TASK STATEMENT:
Within the records, find every line that includes the word "half" and copy it.
Top of SUPPLIED ENTRIES
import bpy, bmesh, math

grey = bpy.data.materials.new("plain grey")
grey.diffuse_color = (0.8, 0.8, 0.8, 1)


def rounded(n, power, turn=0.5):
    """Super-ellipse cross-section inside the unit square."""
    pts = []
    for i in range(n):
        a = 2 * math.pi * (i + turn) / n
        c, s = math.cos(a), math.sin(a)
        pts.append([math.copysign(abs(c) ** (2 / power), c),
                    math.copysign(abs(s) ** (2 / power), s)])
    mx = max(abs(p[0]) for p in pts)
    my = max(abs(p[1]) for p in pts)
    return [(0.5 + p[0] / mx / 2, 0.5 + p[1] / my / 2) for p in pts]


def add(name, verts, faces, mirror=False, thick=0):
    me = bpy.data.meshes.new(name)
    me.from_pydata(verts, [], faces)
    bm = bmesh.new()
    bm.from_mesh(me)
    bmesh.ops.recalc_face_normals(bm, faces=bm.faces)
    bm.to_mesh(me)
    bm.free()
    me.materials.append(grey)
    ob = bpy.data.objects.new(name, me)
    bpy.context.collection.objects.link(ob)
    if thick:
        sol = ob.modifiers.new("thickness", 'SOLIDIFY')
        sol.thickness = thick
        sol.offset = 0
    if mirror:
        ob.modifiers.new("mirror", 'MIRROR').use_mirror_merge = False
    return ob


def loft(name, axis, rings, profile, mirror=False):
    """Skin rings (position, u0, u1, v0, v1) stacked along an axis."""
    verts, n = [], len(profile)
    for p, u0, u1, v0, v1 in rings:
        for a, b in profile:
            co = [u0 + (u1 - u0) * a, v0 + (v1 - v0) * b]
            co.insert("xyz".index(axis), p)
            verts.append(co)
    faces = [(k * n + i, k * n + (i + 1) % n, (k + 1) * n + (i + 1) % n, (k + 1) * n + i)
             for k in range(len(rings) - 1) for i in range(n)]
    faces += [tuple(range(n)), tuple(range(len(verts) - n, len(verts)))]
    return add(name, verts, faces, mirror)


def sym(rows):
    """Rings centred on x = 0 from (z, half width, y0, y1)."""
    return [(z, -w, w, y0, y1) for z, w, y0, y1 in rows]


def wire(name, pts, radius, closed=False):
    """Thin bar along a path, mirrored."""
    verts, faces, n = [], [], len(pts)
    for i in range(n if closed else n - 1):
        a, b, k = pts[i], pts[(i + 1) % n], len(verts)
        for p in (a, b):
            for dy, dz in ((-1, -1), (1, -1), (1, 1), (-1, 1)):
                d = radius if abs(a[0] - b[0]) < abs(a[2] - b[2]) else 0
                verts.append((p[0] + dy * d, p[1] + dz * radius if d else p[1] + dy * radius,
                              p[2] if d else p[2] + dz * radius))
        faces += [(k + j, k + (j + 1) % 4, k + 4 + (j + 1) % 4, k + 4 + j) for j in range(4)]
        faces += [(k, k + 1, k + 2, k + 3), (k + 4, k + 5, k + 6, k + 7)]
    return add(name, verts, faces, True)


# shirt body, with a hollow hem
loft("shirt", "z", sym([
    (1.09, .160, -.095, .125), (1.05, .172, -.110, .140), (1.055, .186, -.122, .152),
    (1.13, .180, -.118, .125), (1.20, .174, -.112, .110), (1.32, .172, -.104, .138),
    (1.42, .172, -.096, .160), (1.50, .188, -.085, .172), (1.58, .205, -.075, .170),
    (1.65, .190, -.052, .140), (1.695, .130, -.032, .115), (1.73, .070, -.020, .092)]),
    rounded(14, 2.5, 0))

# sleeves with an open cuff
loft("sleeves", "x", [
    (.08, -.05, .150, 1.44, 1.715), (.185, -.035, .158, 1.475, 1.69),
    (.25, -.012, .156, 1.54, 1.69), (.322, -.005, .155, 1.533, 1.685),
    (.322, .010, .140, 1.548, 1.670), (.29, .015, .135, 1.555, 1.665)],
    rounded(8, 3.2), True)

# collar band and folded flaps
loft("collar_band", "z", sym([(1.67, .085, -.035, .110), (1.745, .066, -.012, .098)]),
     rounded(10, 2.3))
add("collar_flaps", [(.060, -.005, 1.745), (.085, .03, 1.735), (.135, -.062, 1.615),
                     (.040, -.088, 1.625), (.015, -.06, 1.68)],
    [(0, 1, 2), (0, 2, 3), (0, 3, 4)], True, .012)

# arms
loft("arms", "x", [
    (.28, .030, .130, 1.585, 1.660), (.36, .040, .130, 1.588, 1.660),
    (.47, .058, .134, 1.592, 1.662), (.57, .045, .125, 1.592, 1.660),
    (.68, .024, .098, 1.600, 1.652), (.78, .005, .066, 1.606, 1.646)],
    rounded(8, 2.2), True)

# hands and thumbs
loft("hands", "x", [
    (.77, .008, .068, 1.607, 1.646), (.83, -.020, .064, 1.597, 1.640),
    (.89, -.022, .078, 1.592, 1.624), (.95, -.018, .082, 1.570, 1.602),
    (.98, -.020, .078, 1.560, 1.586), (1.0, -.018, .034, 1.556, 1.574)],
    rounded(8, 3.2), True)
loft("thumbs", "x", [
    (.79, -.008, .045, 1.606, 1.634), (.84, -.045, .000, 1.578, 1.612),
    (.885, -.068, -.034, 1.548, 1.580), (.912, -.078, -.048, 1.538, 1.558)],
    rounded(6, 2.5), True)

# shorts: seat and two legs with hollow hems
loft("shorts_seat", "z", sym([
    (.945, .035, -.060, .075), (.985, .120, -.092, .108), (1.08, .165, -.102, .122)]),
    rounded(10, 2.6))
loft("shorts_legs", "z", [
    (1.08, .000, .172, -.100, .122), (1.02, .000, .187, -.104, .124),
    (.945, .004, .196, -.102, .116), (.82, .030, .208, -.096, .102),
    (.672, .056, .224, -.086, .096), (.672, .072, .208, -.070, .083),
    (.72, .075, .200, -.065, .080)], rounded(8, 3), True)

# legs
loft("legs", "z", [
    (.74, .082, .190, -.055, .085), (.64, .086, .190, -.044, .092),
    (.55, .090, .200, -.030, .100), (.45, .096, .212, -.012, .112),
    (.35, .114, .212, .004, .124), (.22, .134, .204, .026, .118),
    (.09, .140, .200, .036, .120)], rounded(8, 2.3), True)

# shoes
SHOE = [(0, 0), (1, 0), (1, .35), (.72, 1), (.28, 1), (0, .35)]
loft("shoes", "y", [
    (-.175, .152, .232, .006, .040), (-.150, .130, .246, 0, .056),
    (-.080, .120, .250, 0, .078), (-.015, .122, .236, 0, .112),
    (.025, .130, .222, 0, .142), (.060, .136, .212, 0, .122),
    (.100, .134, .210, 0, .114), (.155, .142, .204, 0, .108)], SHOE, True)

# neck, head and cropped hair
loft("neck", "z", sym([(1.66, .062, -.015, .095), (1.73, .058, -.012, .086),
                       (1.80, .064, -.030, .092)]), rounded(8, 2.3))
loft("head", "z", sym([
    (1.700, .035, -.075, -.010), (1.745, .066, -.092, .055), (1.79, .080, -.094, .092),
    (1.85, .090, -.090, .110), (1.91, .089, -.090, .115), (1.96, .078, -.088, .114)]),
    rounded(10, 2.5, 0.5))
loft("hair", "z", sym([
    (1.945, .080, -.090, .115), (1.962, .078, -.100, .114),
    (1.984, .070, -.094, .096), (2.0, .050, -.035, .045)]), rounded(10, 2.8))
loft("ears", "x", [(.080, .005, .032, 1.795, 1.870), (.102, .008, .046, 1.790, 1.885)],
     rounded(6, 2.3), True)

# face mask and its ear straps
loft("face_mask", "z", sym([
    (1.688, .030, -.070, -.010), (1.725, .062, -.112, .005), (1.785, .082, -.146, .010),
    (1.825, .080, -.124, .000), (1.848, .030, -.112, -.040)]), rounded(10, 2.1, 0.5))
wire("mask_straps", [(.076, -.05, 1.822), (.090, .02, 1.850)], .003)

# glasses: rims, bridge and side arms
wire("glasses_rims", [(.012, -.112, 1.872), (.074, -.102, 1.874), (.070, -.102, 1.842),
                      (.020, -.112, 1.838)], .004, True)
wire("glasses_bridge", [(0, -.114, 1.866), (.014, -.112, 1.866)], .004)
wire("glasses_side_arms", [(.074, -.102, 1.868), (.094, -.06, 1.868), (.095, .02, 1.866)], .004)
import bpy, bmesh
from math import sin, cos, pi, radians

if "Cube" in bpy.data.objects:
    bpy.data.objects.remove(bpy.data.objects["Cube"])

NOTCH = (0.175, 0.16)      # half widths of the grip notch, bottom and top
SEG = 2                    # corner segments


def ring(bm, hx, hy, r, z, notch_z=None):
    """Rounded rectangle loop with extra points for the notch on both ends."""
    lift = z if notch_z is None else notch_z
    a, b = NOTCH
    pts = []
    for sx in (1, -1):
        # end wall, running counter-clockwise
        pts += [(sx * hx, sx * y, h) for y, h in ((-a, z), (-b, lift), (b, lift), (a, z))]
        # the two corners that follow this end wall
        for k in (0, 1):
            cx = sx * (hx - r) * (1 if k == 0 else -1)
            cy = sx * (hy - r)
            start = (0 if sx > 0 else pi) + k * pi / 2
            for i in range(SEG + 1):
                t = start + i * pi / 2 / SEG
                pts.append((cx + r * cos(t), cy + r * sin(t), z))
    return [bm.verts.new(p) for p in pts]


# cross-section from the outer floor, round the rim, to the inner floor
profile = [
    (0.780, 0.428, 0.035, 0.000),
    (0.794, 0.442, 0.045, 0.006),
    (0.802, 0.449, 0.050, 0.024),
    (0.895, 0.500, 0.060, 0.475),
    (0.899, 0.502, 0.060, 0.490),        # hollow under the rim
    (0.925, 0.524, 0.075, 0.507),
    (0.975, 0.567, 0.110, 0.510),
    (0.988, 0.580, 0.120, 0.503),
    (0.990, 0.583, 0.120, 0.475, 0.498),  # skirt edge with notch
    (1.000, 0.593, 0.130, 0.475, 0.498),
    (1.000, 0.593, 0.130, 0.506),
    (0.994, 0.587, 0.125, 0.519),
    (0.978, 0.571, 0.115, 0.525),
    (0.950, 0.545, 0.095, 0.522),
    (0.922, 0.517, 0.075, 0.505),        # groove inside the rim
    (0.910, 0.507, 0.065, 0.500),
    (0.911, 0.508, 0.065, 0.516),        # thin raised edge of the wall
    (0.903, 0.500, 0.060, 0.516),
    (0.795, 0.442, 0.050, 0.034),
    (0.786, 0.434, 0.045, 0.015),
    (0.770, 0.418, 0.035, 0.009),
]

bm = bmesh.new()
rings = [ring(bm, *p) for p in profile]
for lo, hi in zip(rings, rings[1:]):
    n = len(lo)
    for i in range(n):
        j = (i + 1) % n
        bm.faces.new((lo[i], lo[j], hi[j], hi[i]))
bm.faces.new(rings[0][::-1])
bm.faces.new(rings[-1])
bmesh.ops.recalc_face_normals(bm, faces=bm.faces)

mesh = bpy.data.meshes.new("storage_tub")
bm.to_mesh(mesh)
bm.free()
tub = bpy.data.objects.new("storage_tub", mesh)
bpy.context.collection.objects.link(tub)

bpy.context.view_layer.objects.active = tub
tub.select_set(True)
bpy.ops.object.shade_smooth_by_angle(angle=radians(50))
Bottom of SUPPLIED ENTRIES
THE COMPLETED TASK:
    """Rings centred on x = 0 from (z, half width, y0, y1)."""
NOTCH = (0.175, 0.16)      # half widths of the grip notch, bottom and top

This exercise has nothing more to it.